▶ [Task description]: Your answer should be only the lines below from the one with "first = True" to the one with "(-.035, .024), m)", repeated exactly, ends included.

(Extracted data entries)

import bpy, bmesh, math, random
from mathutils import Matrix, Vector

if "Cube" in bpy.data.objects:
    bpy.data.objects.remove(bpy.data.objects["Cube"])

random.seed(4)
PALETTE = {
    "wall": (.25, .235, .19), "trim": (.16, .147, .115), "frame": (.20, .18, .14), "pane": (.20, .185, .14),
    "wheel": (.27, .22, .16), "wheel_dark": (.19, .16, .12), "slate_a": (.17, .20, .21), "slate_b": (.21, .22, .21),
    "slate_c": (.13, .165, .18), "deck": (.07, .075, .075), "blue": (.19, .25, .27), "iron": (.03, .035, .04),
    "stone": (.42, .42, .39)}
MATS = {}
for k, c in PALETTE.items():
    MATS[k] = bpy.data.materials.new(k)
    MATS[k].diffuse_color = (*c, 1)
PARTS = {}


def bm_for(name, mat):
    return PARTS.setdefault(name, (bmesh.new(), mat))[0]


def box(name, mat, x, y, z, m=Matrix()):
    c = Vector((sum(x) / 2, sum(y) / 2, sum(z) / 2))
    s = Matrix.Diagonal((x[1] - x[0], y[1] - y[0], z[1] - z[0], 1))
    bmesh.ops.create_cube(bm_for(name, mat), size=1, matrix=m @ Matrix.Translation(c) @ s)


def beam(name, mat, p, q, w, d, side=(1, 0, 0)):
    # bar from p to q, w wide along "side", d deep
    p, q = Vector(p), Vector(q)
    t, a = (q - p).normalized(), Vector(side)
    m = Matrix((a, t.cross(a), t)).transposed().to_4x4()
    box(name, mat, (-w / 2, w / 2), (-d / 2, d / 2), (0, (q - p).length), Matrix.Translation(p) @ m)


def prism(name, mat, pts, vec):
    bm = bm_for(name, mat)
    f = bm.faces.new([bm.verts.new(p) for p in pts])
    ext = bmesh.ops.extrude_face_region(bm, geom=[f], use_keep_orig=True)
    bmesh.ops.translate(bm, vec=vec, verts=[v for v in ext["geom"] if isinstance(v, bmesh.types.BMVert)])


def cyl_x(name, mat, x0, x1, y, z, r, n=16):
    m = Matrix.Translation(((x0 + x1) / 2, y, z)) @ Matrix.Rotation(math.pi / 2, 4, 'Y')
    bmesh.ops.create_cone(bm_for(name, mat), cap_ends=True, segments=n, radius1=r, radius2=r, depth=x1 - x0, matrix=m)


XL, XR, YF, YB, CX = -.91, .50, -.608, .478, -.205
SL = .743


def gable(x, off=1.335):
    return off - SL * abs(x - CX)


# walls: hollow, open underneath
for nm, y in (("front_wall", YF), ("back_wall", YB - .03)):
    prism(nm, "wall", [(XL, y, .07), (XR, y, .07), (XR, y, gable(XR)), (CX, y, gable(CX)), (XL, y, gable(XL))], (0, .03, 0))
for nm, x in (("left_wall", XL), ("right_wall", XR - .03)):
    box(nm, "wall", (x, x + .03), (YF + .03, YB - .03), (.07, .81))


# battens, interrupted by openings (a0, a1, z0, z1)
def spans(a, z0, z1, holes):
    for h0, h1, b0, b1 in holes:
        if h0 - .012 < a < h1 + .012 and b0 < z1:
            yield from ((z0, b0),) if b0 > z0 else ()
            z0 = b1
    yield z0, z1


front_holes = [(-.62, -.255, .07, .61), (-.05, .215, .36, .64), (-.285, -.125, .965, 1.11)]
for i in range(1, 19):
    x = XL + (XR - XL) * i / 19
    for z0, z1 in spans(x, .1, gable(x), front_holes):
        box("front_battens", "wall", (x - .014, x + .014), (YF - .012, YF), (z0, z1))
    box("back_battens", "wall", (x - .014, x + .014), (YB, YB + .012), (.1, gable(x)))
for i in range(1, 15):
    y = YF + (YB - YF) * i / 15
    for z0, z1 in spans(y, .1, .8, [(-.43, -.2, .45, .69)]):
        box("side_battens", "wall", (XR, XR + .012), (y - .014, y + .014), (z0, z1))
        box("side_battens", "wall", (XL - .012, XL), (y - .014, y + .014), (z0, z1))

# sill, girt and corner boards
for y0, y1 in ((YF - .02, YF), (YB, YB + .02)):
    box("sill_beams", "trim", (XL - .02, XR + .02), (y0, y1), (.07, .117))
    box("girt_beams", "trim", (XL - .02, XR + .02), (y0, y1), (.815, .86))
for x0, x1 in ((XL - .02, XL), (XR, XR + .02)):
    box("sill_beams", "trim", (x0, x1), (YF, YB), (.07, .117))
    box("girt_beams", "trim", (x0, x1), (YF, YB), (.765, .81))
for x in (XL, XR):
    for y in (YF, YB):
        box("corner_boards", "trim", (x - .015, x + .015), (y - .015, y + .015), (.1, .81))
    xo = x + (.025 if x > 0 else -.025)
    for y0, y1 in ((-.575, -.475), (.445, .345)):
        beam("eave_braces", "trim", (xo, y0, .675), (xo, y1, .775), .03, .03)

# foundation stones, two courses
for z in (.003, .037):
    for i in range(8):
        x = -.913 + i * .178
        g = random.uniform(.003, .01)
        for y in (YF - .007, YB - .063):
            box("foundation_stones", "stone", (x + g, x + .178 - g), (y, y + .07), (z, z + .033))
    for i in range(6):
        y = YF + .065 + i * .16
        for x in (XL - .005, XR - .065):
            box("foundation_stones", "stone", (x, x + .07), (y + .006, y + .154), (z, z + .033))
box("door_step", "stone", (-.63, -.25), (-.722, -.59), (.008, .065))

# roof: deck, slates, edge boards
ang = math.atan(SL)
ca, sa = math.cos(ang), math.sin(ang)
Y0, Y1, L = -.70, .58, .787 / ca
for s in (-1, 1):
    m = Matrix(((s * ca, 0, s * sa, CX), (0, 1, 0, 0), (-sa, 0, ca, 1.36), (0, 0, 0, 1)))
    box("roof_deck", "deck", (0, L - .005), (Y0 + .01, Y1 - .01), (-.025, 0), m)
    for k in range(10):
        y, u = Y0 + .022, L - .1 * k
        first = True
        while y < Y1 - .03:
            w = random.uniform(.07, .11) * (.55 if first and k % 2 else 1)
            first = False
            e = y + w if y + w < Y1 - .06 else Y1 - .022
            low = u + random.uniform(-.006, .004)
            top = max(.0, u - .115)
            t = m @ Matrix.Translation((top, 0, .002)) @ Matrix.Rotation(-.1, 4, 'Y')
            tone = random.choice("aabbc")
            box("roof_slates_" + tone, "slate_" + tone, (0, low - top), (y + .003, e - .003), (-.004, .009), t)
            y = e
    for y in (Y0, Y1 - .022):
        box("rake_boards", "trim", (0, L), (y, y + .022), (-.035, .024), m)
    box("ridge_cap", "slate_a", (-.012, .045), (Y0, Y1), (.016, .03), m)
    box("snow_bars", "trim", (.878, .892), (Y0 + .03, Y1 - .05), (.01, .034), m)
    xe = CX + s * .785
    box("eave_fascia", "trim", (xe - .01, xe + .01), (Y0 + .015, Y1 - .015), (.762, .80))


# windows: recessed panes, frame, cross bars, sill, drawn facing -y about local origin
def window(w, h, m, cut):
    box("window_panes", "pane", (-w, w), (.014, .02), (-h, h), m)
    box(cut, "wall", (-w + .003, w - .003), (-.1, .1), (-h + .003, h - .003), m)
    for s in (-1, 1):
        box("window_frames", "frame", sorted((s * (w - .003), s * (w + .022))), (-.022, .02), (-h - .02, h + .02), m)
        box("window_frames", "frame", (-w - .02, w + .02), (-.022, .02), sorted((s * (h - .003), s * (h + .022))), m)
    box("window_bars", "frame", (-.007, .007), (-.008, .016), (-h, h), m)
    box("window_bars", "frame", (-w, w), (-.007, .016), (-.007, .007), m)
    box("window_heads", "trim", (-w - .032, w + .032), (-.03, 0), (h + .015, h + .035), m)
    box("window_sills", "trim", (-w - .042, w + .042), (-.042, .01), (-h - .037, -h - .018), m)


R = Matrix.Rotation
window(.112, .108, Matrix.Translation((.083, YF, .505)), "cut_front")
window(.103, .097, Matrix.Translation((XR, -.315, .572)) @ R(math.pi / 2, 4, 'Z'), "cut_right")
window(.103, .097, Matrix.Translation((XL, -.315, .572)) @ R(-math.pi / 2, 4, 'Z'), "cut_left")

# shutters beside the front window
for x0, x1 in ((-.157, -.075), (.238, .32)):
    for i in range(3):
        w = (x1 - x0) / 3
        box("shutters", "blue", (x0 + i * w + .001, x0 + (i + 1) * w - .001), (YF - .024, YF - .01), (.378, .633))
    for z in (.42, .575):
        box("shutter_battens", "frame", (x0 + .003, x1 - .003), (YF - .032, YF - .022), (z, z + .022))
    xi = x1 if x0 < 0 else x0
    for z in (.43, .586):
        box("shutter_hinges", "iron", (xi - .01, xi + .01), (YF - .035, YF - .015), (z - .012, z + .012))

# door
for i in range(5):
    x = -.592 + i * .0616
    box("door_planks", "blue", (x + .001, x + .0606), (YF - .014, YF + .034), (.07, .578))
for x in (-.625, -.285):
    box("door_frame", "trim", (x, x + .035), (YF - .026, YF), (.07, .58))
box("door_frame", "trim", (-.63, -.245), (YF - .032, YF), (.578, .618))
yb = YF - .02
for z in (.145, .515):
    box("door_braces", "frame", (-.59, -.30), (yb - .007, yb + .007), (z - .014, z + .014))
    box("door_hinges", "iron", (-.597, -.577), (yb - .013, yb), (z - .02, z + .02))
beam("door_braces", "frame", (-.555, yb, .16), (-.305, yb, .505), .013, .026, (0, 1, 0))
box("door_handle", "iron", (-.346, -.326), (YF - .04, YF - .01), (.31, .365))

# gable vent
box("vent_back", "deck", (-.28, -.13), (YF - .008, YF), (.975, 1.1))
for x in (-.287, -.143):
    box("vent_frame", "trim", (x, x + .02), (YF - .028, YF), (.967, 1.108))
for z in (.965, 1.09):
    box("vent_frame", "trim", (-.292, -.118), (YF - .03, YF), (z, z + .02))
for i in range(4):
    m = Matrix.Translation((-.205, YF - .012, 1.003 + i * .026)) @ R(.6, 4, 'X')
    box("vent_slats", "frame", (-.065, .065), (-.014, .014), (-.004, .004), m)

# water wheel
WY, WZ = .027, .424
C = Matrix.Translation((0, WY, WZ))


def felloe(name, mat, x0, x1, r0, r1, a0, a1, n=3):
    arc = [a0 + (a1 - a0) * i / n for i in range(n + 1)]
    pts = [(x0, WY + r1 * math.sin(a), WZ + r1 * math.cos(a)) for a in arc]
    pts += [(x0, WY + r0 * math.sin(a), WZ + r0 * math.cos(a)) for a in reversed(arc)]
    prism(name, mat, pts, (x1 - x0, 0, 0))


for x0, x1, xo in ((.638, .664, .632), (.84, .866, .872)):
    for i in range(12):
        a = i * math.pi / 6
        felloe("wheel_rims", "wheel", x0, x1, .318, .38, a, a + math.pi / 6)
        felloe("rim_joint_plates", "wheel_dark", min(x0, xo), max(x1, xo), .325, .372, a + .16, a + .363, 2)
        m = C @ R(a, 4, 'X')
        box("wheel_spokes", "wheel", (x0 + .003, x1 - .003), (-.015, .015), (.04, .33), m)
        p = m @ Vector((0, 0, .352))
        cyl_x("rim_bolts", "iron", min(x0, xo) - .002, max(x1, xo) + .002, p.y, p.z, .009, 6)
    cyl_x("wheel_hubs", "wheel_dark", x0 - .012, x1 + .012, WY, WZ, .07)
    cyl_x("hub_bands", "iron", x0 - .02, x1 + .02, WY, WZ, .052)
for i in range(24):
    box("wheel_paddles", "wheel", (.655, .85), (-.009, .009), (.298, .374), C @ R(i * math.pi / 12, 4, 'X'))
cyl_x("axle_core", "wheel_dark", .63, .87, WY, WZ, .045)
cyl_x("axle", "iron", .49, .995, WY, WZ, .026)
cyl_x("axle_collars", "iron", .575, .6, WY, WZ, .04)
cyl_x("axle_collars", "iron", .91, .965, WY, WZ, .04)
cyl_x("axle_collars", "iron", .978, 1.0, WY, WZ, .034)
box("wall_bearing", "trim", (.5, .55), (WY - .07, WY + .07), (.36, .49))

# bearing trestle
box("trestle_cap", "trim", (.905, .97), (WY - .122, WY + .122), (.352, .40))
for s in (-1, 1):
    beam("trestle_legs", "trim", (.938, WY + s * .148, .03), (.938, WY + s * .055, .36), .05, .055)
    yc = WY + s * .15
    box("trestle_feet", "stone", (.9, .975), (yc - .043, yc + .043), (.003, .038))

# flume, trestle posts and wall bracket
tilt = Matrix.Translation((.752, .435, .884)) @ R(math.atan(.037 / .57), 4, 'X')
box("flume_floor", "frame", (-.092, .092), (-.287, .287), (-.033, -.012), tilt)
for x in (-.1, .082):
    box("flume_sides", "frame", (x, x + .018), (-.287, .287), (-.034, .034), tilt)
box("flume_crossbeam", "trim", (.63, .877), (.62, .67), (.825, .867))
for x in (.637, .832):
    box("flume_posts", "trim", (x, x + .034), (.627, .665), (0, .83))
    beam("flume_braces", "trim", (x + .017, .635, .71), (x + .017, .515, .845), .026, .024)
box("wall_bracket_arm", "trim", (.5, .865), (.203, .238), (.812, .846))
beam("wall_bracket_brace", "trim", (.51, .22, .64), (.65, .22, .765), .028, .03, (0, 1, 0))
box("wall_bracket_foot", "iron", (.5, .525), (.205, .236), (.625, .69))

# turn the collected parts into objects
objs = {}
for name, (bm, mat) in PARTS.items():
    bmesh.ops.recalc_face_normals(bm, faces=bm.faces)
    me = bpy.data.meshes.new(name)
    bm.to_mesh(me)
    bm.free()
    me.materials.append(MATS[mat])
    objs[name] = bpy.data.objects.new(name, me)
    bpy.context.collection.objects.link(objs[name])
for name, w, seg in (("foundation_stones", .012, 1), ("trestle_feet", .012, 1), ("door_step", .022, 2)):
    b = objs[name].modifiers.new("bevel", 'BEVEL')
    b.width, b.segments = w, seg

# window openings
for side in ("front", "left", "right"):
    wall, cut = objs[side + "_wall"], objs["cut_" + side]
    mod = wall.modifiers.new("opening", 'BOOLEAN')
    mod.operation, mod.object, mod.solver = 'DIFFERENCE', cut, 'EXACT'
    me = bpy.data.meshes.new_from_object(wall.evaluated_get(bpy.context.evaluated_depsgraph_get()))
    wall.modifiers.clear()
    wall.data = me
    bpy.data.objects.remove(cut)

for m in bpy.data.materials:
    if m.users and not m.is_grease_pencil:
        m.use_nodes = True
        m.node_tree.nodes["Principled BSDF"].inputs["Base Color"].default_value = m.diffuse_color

▶ [Solution to the problem]:
        first = True
        while y < Y1 - .03:
            w = random.uniform(.07, .11) * (.55 if first and k % 2 else 1)
            first = False
            e = y + w if y + w < Y1 - .06 else Y1 - .022
            low = u + random.uniform(-.006, .004)
            top = max(.0, u - .115)
            t = m @ Matrix.Translation((top, 0, .002)) @ Matrix.Rotation(-.1, 4, 'Y')
            tone = random.choice("aabbc")
            box("roof_slates_" + tone, "slate_" + tone, (0, low - top), (y + .003, e - .003), (-.004, .009), t)
            y = e
    for y in (Y0, Y1 - .022):
        box("rake_boards", "trim", (0, L), (y, y + .022), (-.035, .024), m)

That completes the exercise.